March 28, 2017
Authored by: Keith Kehrer
Every year, the IRS issues its “Dirty Dozen” Tax Scams list, a compilation of tactics and devices used by scam artists against taxpayers. While the threat exists year-round, the IRS promulgates the list ahead of filing season. As susceptible taxpayers prepare their returns, they face a higher risk of being targeted.
Included in the 2017 “Dirty Dozen” list are fake charities; however, this is hardly a new occurrence. Fraudulent charities and organizations have a long-standing history of soliciting donations from unsuspecting individuals. In its 2017 report, the IRS notes three steps taxpayers should take in making charitable contributions.

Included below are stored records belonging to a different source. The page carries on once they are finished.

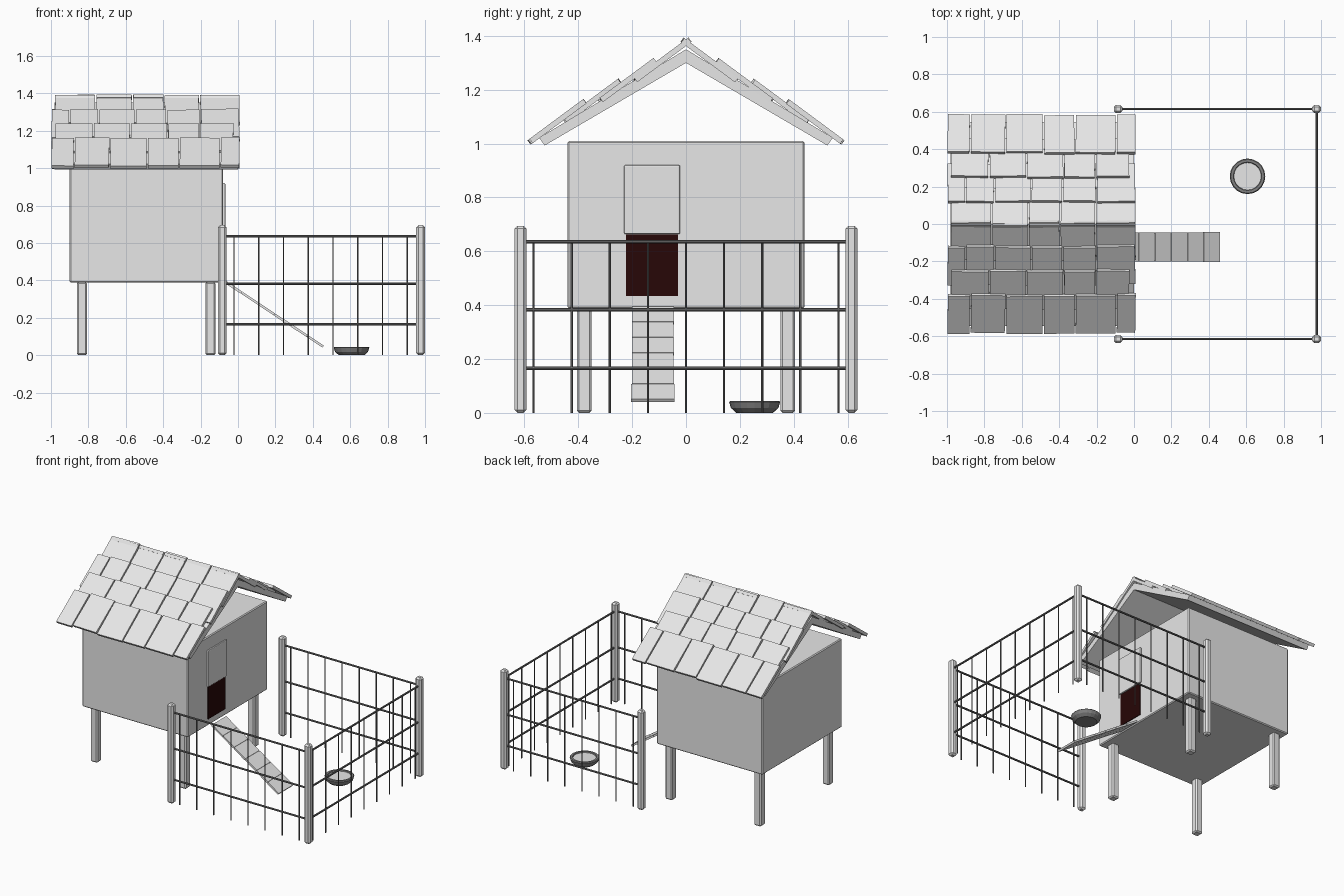
import bpy, bmesh, math, random
from mathutils import Vector, Matrix

random.seed(4)
if "Cube" in bpy.data.objects:
    bpy.data.objects.remove(bpy.data.objects["Cube"], do_unlink=True)


def material(name, rgb):
    m = bpy.data.materials.new(name)
    m.use_nodes = True
    colour = (*rgb, 1)
    m.diffuse_color = colour
    m.node_tree.nodes["Principled BSDF"].inputs["Base Color"].default_value = colour
    return m


PALE = material("pale grey wood", (0.8, 0.8, 0.8))
WIRE = material("dark wire", (0.16, 0.16, 0.16))
DISH = material("dish grey", (0.22, 0.22, 0.22))
DARK = material("dark doorway", (0.02, 0.002, 0.002))


def finish(name, bm, mat):
    bmesh.ops.recalc_face_normals(bm, faces=bm.faces)
    mesh = bpy.data.meshes.new(name)
    bm.to_mesh(mesh)
    bm.free()
    mesh.materials.append(mat)
    ob = bpy.data.objects.new(name, mesh)
    bpy.context.collection.objects.link(ob)
    return ob


def add_box(bm, size, matrix):
    bmesh.ops.create_cube(bm, size=1, matrix=matrix @ Matrix.Diagonal((*size, 1)))


def box(name, lo, hi, mat, bevel=0, segments=1):
    lo, hi = Vector(lo), Vector(hi)
    bm = bmesh.new()
    add_box(bm, hi - lo, Matrix.Translation((lo + hi) / 2))
    ob = finish(name, bm, mat)
    if bevel:
        mod = ob.modifiers.new("Bevel", "BEVEL")
        mod.width, mod.segments = bevel, segments
    return ob


def add_rod(bm, a, b, radius, sides=8):
    a, b = Vector(a), Vector(b)
    d = b - a
    turn = d.to_track_quat('Z', 'Y').to_matrix().to_4x4()
    bmesh.ops.create_cone(bm, cap_ends=True, segments=sides, radius1=radius, radius2=radius,
                          depth=d.length, matrix=Matrix.Translation((a + b) / 2) @ turn)


# House body, doorway and raised hatch
box("house_body", (-0.90, -0.44, 0.388), (-0.08, 0.44, 1.01), PALE, 0.006)
box("doorway", (-0.081, -0.222, 0.435), (-0.075, -0.03, 0.662), DARK)
box("sliding_hatch", (-0.081, -0.23, 0.664), (-0.068, -0.022, 0.92), PALE, 0.005, 2)

# House legs and fence posts
for x in (-0.835, -0.148):
    for y in (-0.378, 0.378):
        box("house_leg", (x - 0.027, y - 0.027, 0), (x + 0.027, y + 0.027, 0.392), PALE, 0.008)
for x in (-0.085, 0.976):
    for y in (-0.615, 0.615):
        box("fence_post", (x - 0.023, y - 0.022, 0), (x + 0.023, y + 0.022, 0.695), PALE, 0.011)

# Gabled roof board: chevron profile pushed along x
bm = bmesh.new()
profile = [(0, 1.35), (0.545, 1.022), (0.525, 0.993), (0, 1.30), (-0.525, 0.993), (-0.545, 1.022)]
rings = [[bm.verts.new((x, y, z)) for y, z in profile] for x in (-0.98, 0.0)]
for i in range(6):
    j = (i + 1) % 6
    bm.faces.new((rings[0][i], rings[0][j], rings[1][j], rings[1][i]))
for ring in rings:
    bm.faces.new((ring[0], ring[1], ring[2], ring[3]))
    bm.faces.new((ring[0], ring[3], ring[4], ring[5]))
finish("roof_board", bm, PALE)

# Shingles: four rows per slope, each row's upper end raised
joints = [
    (-1.0, -0.875, -0.685, -0.485, -0.315, -0.095, 0.012),
    (-0.98, -0.775, -0.575, -0.375, -0.205, -0.022),
    (-1.0, -0.9, -0.745, -0.55, -0.38, -0.2, 0.01),
    (-0.98, -0.76, -0.565, -0.395, -0.205, 0.012),
]
thick = 0.02
for side, label in ((1, "back"), (-1, "front")):
    bm = bmesh.new()
    for row, xs in enumerate(joints):
        low = Vector((0, side * (0.585 - 0.13 * row), 1.015 + 0.076 * row))
        high = Vector((0, side * (0.385 - 0.13 * row), 1.163 + 0.076 * row))
        along = (high - low).normalized()
        normal = Vector((0, -along.y * along.z, along.y ** 2)).normalized()
        across = along.cross(normal)
        for a, b in zip(xs, xs[1:]):
            mid = (low + high) / 2 - normal * thick / 2 + along * random.uniform(-0.005, 0.005)
            mid.x = (a + b) / 2
            basis = Matrix((across, along, normal)).transposed().to_4x4()
            skew = Matrix.Rotation(random.uniform(-0.02, 0.02), 4, 'Z')
            add_box(bm, (b - a - 0.008, (high - low).length, thick),
                    Matrix.Translation(mid) @ basis @ skew)
    finish(label + "_shingles", bm, PALE)

# Ramp made of planks
bm = bmesh.new()
top, foot = Vector((-0.065, -0.123, 0.39)), Vector((0.457, -0.123, 0.045))
slope = foot - top
tilt = Matrix.Rotation(math.atan2(-slope.z, slope.x), 4, 'Y')
planks = 6
for i in range(planks):
    centre = top + slope * (i + 0.5) / planks
    add_box(bm, (slope.length / planks - 0.004, 0.157 + random.uniform(-0.004, 0.004), 0.013),
            Matrix.Translation(centre) @ tilt)
add_box(bm, (slope.length - 0.01, 0.14, 0.007),
        Matrix.Translation((top + foot) / 2 - Vector((0, 0, 0.003))) @ tilt)
finish("ramp", bm, PALE)


# Wire fence on three sides: rails and upright wires
def fence(name, a, b, first, last, count):
    bm = bmesh.new()
    a, b = Vector(a), Vector(b)
    up = Vector((0, 0, 1))
    for z in (0.165, 0.383, 0.635):
        add_rod(bm, a + up * z, b + up * z, 0.0065)
    for i in range(count):
        p = a.lerp(b, first + (last - first) * i / (count - 1))
        add_rod(bm, p, p + up * 0.635, 0.004, 6)
    finish(name, bm, WIRE)


for y, name in ((-0.615, "front_fence"), (0.615, "back_fence")):
    fence(name, (-0.085, y, 0), (0.976, y, 0), 0.06, 0.933, 8)
fence("end_fence", (0.976, -0.615, 0), (0.976, 0.615, 0), 0.04, 0.96, 9)

# Feeding dish: turned profile, with a pale filling
bm = bmesh.new()
sides = 20
turned = [(0.068, 0), (0.088, 0.018), (0.095, 0.04), (0.09, 0.045), (0.076, 0.045), (0.068, 0.026)]
rings = [[bm.verts.new((r * math.cos(math.tau * i / sides), r * math.sin(math.tau * i / sides), z))
          for i in range(sides)] for r, z in turned]
for lower, upper in zip(rings, rings[1:]):
    for i in range(sides):
        j = (i + 1) % sides
        bm.faces.new((lower[i], lower[j], upper[j], upper[i]))
bm.faces.new(rings[0])
bm.faces.new(rings[-1])
dish = finish("feeding_dish", bm, DISH)
dish.location = (0.607, 0.255, 0)

bm = bmesh.new()
bmesh.ops.create_cone(bm, cap_ends=True, segments=sides, radius1=0.07, radius2=0.073, depth=0.008)
finish("dish_filling", bm, PALE).location = (0.607, 0.255, 0.034)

One: Keep your information private. Individuals are advised against sharing their personal information, such as a Social Security Number or passwords, as this is commonly used in identity theft. The IRS reminds individuals that a legitimate charity will never ask for such information in soliciting or